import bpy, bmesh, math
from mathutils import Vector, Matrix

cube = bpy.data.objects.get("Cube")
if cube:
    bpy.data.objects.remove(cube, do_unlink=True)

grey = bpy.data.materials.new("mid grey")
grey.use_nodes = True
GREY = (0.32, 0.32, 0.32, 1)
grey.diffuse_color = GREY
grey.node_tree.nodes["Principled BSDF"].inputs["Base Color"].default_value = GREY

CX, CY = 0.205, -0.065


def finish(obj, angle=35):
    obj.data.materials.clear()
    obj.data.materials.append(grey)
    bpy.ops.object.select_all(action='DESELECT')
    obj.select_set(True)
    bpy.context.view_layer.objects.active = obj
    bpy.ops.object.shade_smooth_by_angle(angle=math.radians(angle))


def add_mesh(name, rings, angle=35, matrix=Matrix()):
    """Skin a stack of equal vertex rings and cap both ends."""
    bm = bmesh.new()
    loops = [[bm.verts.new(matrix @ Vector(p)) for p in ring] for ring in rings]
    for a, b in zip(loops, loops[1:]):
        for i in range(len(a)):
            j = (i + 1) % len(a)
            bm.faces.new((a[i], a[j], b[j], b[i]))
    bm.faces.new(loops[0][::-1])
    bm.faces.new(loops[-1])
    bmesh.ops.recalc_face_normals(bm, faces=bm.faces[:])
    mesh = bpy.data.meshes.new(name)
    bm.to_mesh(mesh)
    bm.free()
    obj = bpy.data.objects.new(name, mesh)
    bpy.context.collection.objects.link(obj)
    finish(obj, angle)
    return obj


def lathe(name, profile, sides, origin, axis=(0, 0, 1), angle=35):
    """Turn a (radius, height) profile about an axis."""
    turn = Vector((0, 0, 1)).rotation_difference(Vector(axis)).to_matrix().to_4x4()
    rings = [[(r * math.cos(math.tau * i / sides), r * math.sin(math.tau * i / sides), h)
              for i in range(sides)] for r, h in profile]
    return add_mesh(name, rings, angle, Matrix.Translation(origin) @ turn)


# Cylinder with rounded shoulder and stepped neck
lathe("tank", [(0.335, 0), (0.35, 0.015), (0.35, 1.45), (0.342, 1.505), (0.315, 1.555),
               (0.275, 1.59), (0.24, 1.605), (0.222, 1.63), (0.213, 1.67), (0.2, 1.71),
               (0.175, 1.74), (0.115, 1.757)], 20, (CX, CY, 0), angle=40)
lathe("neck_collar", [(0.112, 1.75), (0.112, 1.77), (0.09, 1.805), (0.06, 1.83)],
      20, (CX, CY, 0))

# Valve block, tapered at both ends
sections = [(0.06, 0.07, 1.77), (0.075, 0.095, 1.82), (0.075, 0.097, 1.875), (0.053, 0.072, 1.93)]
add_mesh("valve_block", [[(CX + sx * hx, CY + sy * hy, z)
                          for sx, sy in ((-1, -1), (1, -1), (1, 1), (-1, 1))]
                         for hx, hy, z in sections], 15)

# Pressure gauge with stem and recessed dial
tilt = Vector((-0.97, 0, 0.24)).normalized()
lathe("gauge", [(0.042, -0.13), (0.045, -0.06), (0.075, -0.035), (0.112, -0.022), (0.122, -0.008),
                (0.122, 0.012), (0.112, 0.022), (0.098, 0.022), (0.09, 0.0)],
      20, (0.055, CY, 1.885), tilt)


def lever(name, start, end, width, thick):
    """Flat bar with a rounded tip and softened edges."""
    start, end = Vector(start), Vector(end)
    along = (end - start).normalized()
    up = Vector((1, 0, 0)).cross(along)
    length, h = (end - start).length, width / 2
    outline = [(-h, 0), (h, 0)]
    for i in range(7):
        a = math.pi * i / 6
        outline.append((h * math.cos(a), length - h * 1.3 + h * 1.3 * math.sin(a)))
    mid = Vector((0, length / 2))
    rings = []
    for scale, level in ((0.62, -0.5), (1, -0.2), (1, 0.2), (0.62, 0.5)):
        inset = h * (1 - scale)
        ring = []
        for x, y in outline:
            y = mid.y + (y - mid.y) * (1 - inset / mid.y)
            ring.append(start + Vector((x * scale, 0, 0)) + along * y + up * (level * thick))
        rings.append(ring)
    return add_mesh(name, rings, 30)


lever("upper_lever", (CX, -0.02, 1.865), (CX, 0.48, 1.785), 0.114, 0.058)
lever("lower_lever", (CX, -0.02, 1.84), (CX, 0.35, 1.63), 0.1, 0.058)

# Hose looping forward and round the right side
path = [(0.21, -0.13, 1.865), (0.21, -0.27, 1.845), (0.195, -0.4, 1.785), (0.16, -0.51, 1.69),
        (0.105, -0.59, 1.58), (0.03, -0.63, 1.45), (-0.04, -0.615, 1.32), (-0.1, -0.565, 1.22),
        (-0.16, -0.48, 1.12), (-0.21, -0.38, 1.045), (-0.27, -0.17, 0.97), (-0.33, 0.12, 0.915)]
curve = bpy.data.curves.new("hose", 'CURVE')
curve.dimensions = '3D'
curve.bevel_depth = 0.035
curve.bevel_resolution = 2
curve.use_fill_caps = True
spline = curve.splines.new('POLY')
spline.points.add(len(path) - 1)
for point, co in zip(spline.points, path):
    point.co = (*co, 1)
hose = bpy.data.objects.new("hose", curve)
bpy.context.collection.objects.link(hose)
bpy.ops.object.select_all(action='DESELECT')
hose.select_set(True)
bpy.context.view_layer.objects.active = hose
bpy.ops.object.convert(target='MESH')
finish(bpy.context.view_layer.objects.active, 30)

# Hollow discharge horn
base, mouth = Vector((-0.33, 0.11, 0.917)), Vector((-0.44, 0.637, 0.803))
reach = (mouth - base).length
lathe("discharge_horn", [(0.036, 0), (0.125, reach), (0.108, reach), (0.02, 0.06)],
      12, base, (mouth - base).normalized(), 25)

◇ ◇ ◇

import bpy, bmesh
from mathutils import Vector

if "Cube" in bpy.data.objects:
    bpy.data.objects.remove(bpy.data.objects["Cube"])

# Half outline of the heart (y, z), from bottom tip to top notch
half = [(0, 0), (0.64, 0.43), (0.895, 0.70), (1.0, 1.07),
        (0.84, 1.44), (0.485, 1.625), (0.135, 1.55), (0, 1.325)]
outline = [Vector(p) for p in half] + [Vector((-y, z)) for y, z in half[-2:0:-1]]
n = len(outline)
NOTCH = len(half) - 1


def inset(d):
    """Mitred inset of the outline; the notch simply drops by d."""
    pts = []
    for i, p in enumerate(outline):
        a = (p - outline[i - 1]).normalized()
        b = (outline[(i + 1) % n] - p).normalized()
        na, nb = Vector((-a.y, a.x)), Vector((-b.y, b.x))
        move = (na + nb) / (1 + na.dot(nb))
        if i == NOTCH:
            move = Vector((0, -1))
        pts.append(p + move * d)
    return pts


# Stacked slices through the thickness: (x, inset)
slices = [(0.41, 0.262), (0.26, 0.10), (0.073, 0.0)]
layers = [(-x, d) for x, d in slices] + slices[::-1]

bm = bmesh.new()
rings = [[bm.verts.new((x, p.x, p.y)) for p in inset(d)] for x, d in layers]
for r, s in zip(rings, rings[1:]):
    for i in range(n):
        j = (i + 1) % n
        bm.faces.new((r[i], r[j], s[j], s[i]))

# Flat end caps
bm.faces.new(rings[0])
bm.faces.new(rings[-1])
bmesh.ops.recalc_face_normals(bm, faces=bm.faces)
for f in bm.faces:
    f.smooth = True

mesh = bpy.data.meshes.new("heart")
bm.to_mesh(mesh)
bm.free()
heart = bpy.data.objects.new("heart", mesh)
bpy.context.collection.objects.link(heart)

◇ ◇ ◇

Copy out every line of the listing that includes the string "name".

def add_mesh(name, rings, angle=35, matrix=Matrix()):
    mesh = bpy.data.meshes.new(name)
    obj = bpy.data.objects.new(name, mesh)
def lathe(name, profile, sides, origin, axis=(0, 0, 1), angle=35):
    return add_mesh(name, rings, angle, Matrix.Translation(origin) @ turn)
def lever(name, start, end, width, thick):
    return add_mesh(name, rings, 30)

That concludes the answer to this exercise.